## WORK TO COMPLETE
Below are records; reproduce exactly the lines from the one that has "0.015, 0.015, 0.015)" through the one that has "0.085), s * 44)", ends included, and nothing more.

## SOURCE DATA
• • • • •

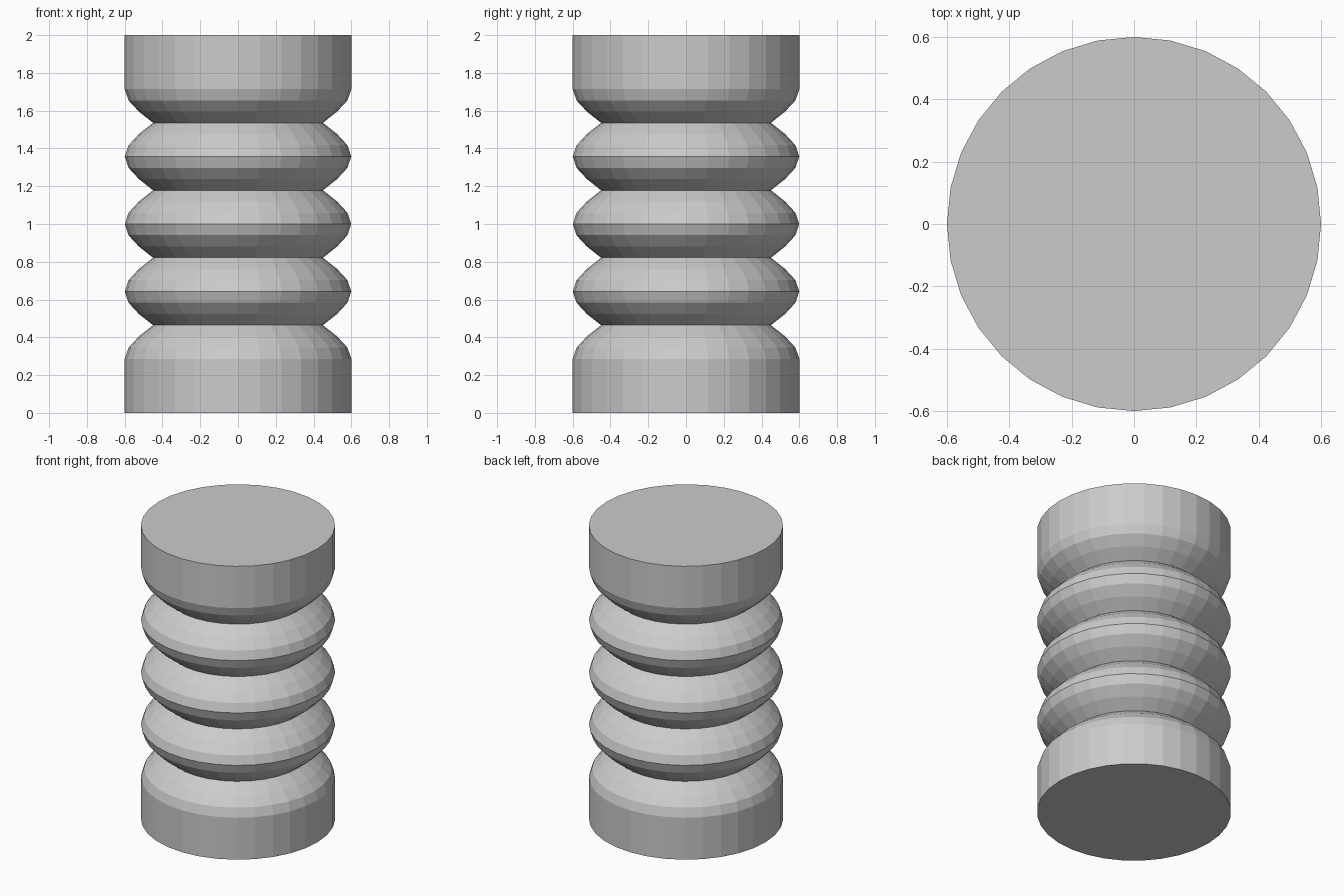
import bpy, bmesh, math

cube = bpy.data.objects.get("Cube")
if cube:
    bpy.data.objects.remove(cube)

SIDES = 32
RADIUS, NECK = 0.6, 0.45
PITCH = 2.5 / 7          # height of one rounded ring
STEPS = 6                # bands per ring
START = 1 - 2 * PITCH    # where the lower collar begins to round over

# Profile: plain collar, scalloped middle, plain collar
profile = [(RADIUS, 0)]
for i in range(4 * STEPS + 1):
    bulge = abs(math.cos(math.pi * i / STEPS))
    profile.append((NECK + (RADIUS - NECK) * bulge, START + PITCH * i / STEPS))
profile.append((RADIUS, 2))

# Spin the profile into a closed ribbed column
bm = bmesh.new()
loops = []
for r, z in profile:
    angles = [2 * math.pi * k / SIDES for k in range(SIDES)]
    loops.append([bm.verts.new((r * math.cos(a), r * math.sin(a), z)) for a in angles])
for low, high in zip(loops, loops[1:]):
    for k in range(SIDES):
        n = (k + 1) % SIDES
        bm.faces.new((low[k], low[n], high[n], high[k]))
bm.faces.new(loops[0][::-1])
bm.faces.new(loops[-1])

mesh = bpy.data.meshes.new("ribbed_column")
bm.to_mesh(mesh)
bm.free()
column = bpy.data.objects.new("ribbed_column", mesh)
bpy.context.collection.objects.link(column)

# Plain grey
grey = bpy.data.materials.new("plain_grey")
grey.use_nodes = True
color = (0.6, 0.6, 0.6, 1)
grey.diffuse_color = color
grey.node_tree.nodes["Principled BSDF"].inputs["Base Color"].default_value = color
mesh.materials.append(grey)
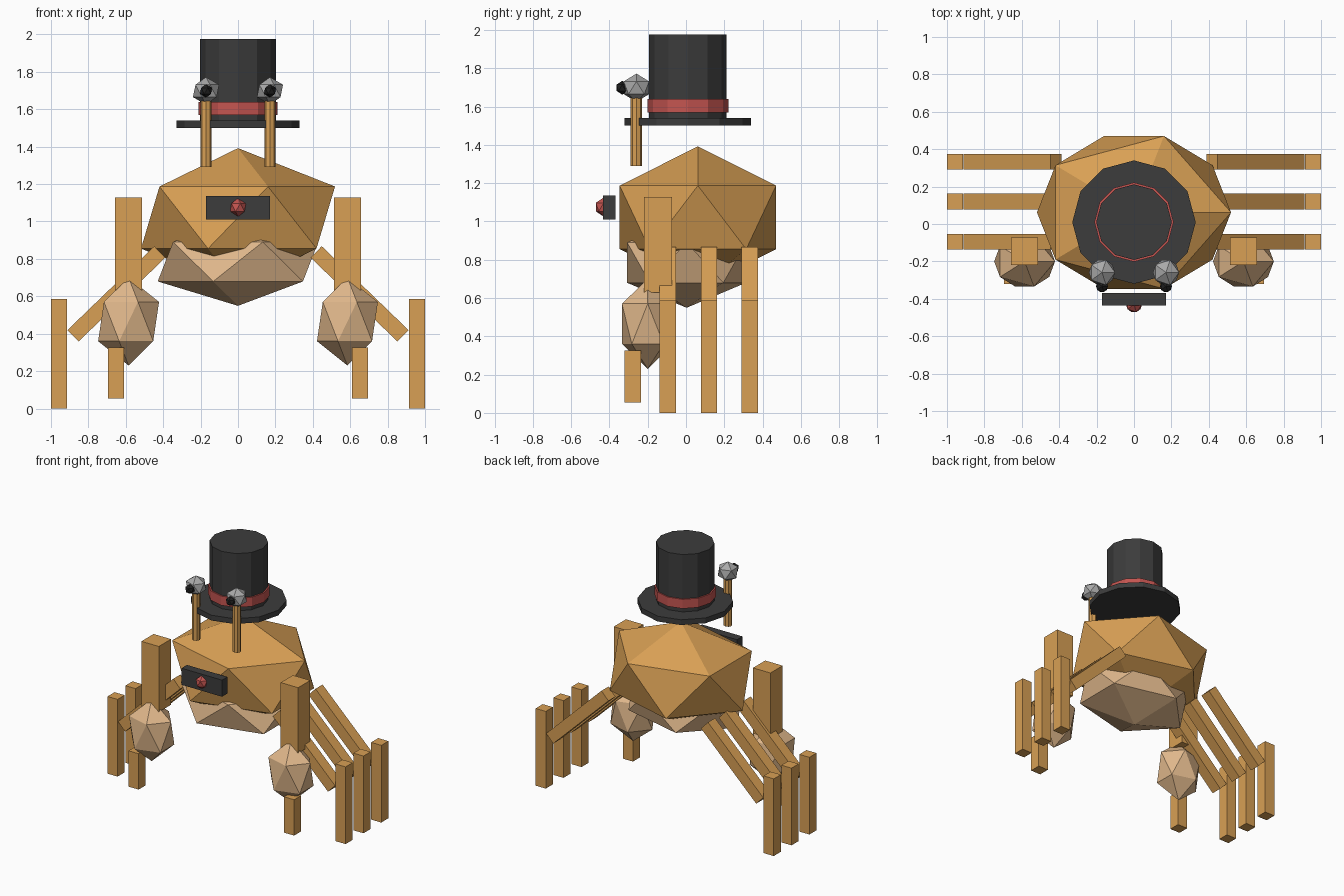
import bpy
from math import radians

if "Cube" in bpy.data.objects:
    bpy.data.objects.remove(bpy.data.objects["Cube"])


def material(name, r, g, b):
    m = bpy.data.materials.new(name)
    m.diffuse_color = (r, g, b, 1)
    m.use_nodes = True
    m.node_tree.nodes["Principled BSDF"].inputs["Base Color"].default_value = m.diffuse_color
    return m


ORANGE = material("orange", 0.69, 0.35, 0.09)
TAN = material("tan", 0.75, 0.48, 0.26)
BLACK = material("black", 0.045, 0.045, 0.045)
RED = material("red", 0.55, 0.09, 0.08)
GREY = material("grey", 0.4, 0.4, 0.4)
PUPIL = material("pupil", 0.015, 0.015, 0.015)


def finish(name, mat):
    o = bpy.context.object
    o.name = name
    o.data.materials.append(mat)
    return o


def gem(name, mat, loc, scale):
    bpy.ops.mesh.primitive_ico_sphere_add(subdivisions=1, radius=1, location=loc)
    o = finish(name, mat)
    o.scale = scale
    return o


def box(name, mat, loc, size, tilt=0):
    bpy.ops.mesh.primitive_cube_add(size=1, location=loc, rotation=(0, radians(tilt), 0))
    o = finish(name, mat)
    o.scale = size
    return o


def tube(name, mat, x, y, z0, z1, r, sides=12):
    bpy.ops.mesh.primitive_cylinder_add(vertices=sides, radius=r, depth=z1 - z0,
                                        location=(x, y, (z0 + z1) / 2))
    return finish(name, mat)


# Shell and belly
gem("shell", ORANGE, (0, 0.062, 1.021), (0.58, 0.48, 0.371))
gem("belly", TAN, (0, 0.003, 0.785), (0.48, 0.365, 0.236))

# Mouth plate and nose
box("mouth_plate", BLACK, (0, -0.402, 1.073), (0.34, 0.065, 0.126))
gem("nose", RED, (0, -0.43, 1.075), (0.048, 0.048, 0.05))

# Top hat, floating above the shell
tube("hat_brim", BLACK, 0, 0.01, 1.50, 1.54, 0.33)
tube("hat_crown", BLACK, 0, 0.01, 1.52, 1.975, 0.202)
tube("hat_band", RED, 0, 0.01, 1.57, 1.64, 0.212)

for s, side in ((-1, "left"), (1, "right")):
    # Eyes on stalks
    tube(f"eye_stalk_{side}", ORANGE, s * 0.171, -0.259, 1.29, 1.66, 0.03, 8)
    gem(f"eye_{side}", GREY, (s * 0.171, -0.259, 1.698), (0.078, 0.078, 0.074))
    gem(f"pupil_{side}", PUPIL, (s * 0.171, -0.333, 1.698), (0.036, 0.036, 0.036))

    # Front arm, claw and claw tip
    box(f"arm_{side}", ORANGE, (s * 0.585, -0.146, 0.878), (0.146, 0.146, 0.498))
    gem(f"claw_{side}", TAN, (s * 0.585, -0.2, 0.465), (0.182, 0.158, 0.235))
    box(f"claw_tip_{side}", ORANGE, (s * 0.653, -0.278, 0.189), (0.085, 0.085, 0.272))

    # Three walking legs, each with a sloping thigh and an upright shin
    for i, y in enumerate((-0.095, 0.12, 0.333)):
        box(f"thigh_{side}_{i + 1}", ORANGE, (s * 0.65, y, 0.613), (0.645, 0.085, 0.085), s * 44)
        box(f"shin_{side}_{i + 1}", ORANGE, (s * 0.9575, y, 0.293), (0.085, 0.085, 0.586))
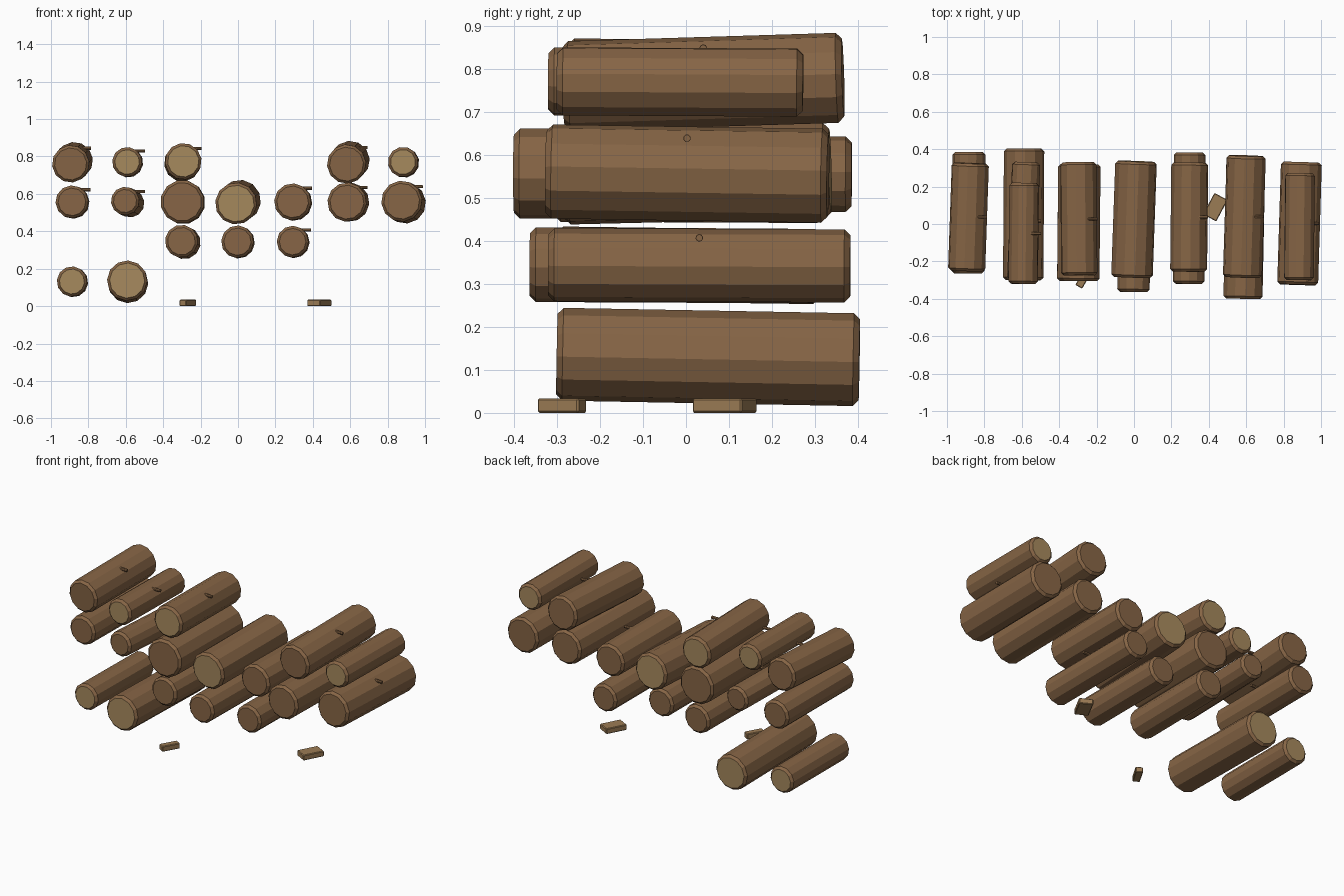
import bpy, bmesh, math, random
from mathutils import Vector, Matrix

if "Cube" in bpy.data.objects:
    bpy.data.objects.remove(bpy.data.objects["Cube"])

random.seed(4)


def mat(name, c):
    m = bpy.data.materials.new(name)
    m.diffuse_color = (*c, 1)
    m.use_nodes = True
    m.node_tree.nodes["Principled BSDF"].inputs["Base Color"].default_value = m.diffuse_color
    return m


bark = mat("bark", (0.24, 0.13, 0.06))
cut = mat("cut_wood", (0.38, 0.25, 0.11))
chip_mat = mat("chip_wood", (0.33, 0.2, 0.09))


def finish(name, bm, mats):
    me = bpy.data.meshes.new(name)
    bmesh.ops.recalc_face_normals(bm, faces=bm.faces)
    bm.to_mesh(me)
    bm.free()
    for m in mats:
        me.materials.append(m)
    ob = bpy.data.objects.new(name, me)
    bpy.context.collection.objects.link(ob)


def rod(name, a, b, r, bevel, sides, pale=False):
    """Faceted cylinder from a to b with chamfered ends."""
    d = b - a
    n = d.length
    roll = random.uniform(0, .5)
    bm = bmesh.new()
    rings = []
    for z, q in ((0, r - bevel), (bevel, r), (n - bevel, r), (n, r - bevel)):
        rings.append([bm.verts.new((q * math.cos(roll + math.tau * i / sides),
                                    q * math.sin(roll + math.tau * i / sides), z))
                      for i in range(sides)])
    for lo, hi in zip(rings, rings[1:]):
        for i in range(sides):
            j = (i + 1) % sides
            bm.faces.new((lo[i], lo[j], hi[j], hi[i]))
    for ring in (rings[0], rings[-1]):
        bm.faces.new(ring).material_index = int(pale)
    bm.transform(Matrix.Translation(a) @ d.to_track_quat('Z', 'Y').to_matrix().to_4x4())
    finish(name, bm, (bark, cut))


def log(row, col, r, front, back, marks="", lean=(.006, -.003)):
    """Log in a stacking grid; marks: p = pale ends, t = twig stub at mid length."""
    mid = Vector((col * .295, (front + back) / 2, .13 + row * .213))
    half = Vector((lean[0], back - front, lean[1])) / 2
    tag = f"row{row + 1}_col{col + 4}"
    rod("log_" + tag, mid - half, mid + half, r, .014, 12, "p" in marks)
    if "t" in marks:
        root = mid + Vector((.02, 0, .75 * r))
        rod("twig_" + tag, root, root + Vector((.05 + .3 * r, 0, 0)), .009, .001, 8)


# bottom row
log(0, -3, .081, -.23, .33, "p")
log(0, -2, .108, -.30, .403, "p", (.005, -.013))
# second row
log(1, -1, .088, -.30, .31, "", (.015, -.008))
log(1, 0, .087, -.363, .25)
log(1, 1, .085, -.32, .382, "t")
# third row
log(2, -3, .088, -.265, .385, "t")
log(2, -2, .076, -.30, .33, "t", (.028, -.012))
log(2, -1, .117, -.305, .32)
log(2, 0, .112, -.285, .335, "p", (.022, .015))
log(2, 1, .099, -.255, .328, "t")
log(2, 2, .105, -.40, .33, "t", (.015, 0))
log(2, 3, .110, -.325, .33, "t", (.02, -.01))
# top row
log(3, -3, .100, -.25, .325, "t", (.02, .018))
log(3, -2, .080, -.32, .22, "pt")
log(3, -1, .098, -.275, .33, "pt", (-.005, -.01))
log(3, 2, .105, -.285, .365, "t", (.02, .02))
log(3, 3, .081, -.30, .272, "p")


# wood chips lying on the ground
def chip(name, x, y, w, l, ang):
    bm = bmesh.new()
    bmesh.ops.create_cube(bm, size=1)
    bm.transform(Matrix.Translation((x, y, .017)) @ Matrix.Rotation(math.radians(ang), 4, 'Z')
                 @ Matrix.Diagonal((w, l, .034, 1)))
    bmesh.ops.bevel(bm, geom=bm.edges[:], offset=.004, segments=1, affect='EDGES')
    finish(name, bm, (chip_mat,))


chip("chip_left", -.268, -.288, .042, .11, -30)
chip("chip_right", .435, .09, .08, .13, -28)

• • • • •

## EXERCISE RESPONSE
PUPIL = material("pupil", 0.015, 0.015, 0.015)


def finish(name, mat):
    o = bpy.context.object
    o.name = name
    o.data.materials.append(mat)
    return o


def gem(name, mat, loc, scale):
    bpy.ops.mesh.primitive_ico_sphere_add(subdivisions=1, radius=1, location=loc)
    o = finish(name, mat)
    o.scale = scale
    return o


def box(name, mat, loc, size, tilt=0):
    bpy.ops.mesh.primitive_cube_add(size=1, location=loc, rotation=(0, radians(tilt), 0))
    o = finish(name, mat)
    o.scale = size
    return o


def tube(name, mat, x, y, z0, z1, r, sides=12):
    bpy.ops.mesh.primitive_cylinder_add(vertices=sides, radius=r, depth=z1 - z0,
                                        location=(x, y, (z0 + z1) / 2))
    return finish(name, mat)


# Shell and belly
gem("shell", ORANGE, (0, 0.062, 1.021), (0.58, 0.48, 0.371))
gem("belly", TAN, (0, 0.003, 0.785), (0.48, 0.365, 0.236))

# Mouth plate and nose
box("mouth_plate", BLACK, (0, -0.402, 1.073), (0.34, 0.065, 0.126))
gem("nose", RED, (0, -0.43, 1.075), (0.048, 0.048, 0.05))

# Top hat, floating above the shell
tube("hat_brim", BLACK, 0, 0.01, 1.50, 1.54, 0.33)
tube("hat_crown", BLACK, 0, 0.01, 1.52, 1.975, 0.202)
tube("hat_band", RED, 0, 0.01, 1.57, 1.64, 0.212)

for s, side in ((-1, "left"), (1, "right")):
    # Eyes on stalks
    tube(f"eye_stalk_{side}", ORANGE, s * 0.171, -0.259, 1.29, 1.66, 0.03, 8)
    gem(f"eye_{side}", GREY, (s * 0.171, -0.259, 1.698), (0.078, 0.078, 0.074))
    gem(f"pupil_{side}", PUPIL, (s * 0.171, -0.333, 1.698), (0.036, 0.036, 0.036))

    # Front arm, claw and claw tip
    box(f"arm_{side}", ORANGE, (s * 0.585, -0.146, 0.878), (0.146, 0.146, 0.498))
    gem(f"claw_{side}", TAN, (s * 0.585, -0.2, 0.465), (0.182, 0.158, 0.235))
    box(f"claw_tip_{side}", ORANGE, (s * 0.653, -0.278, 0.189), (0.085, 0.085, 0.272))

    # Three walking legs, each with a sloping thigh and an upright shin
    for i, y in enumerate((-0.095, 0.12, 0.333)):
        box(f"thigh_{side}_{i + 1}", ORANGE, (s * 0.65, y, 0.613), (0.645, 0.085, 0.085), s * 44)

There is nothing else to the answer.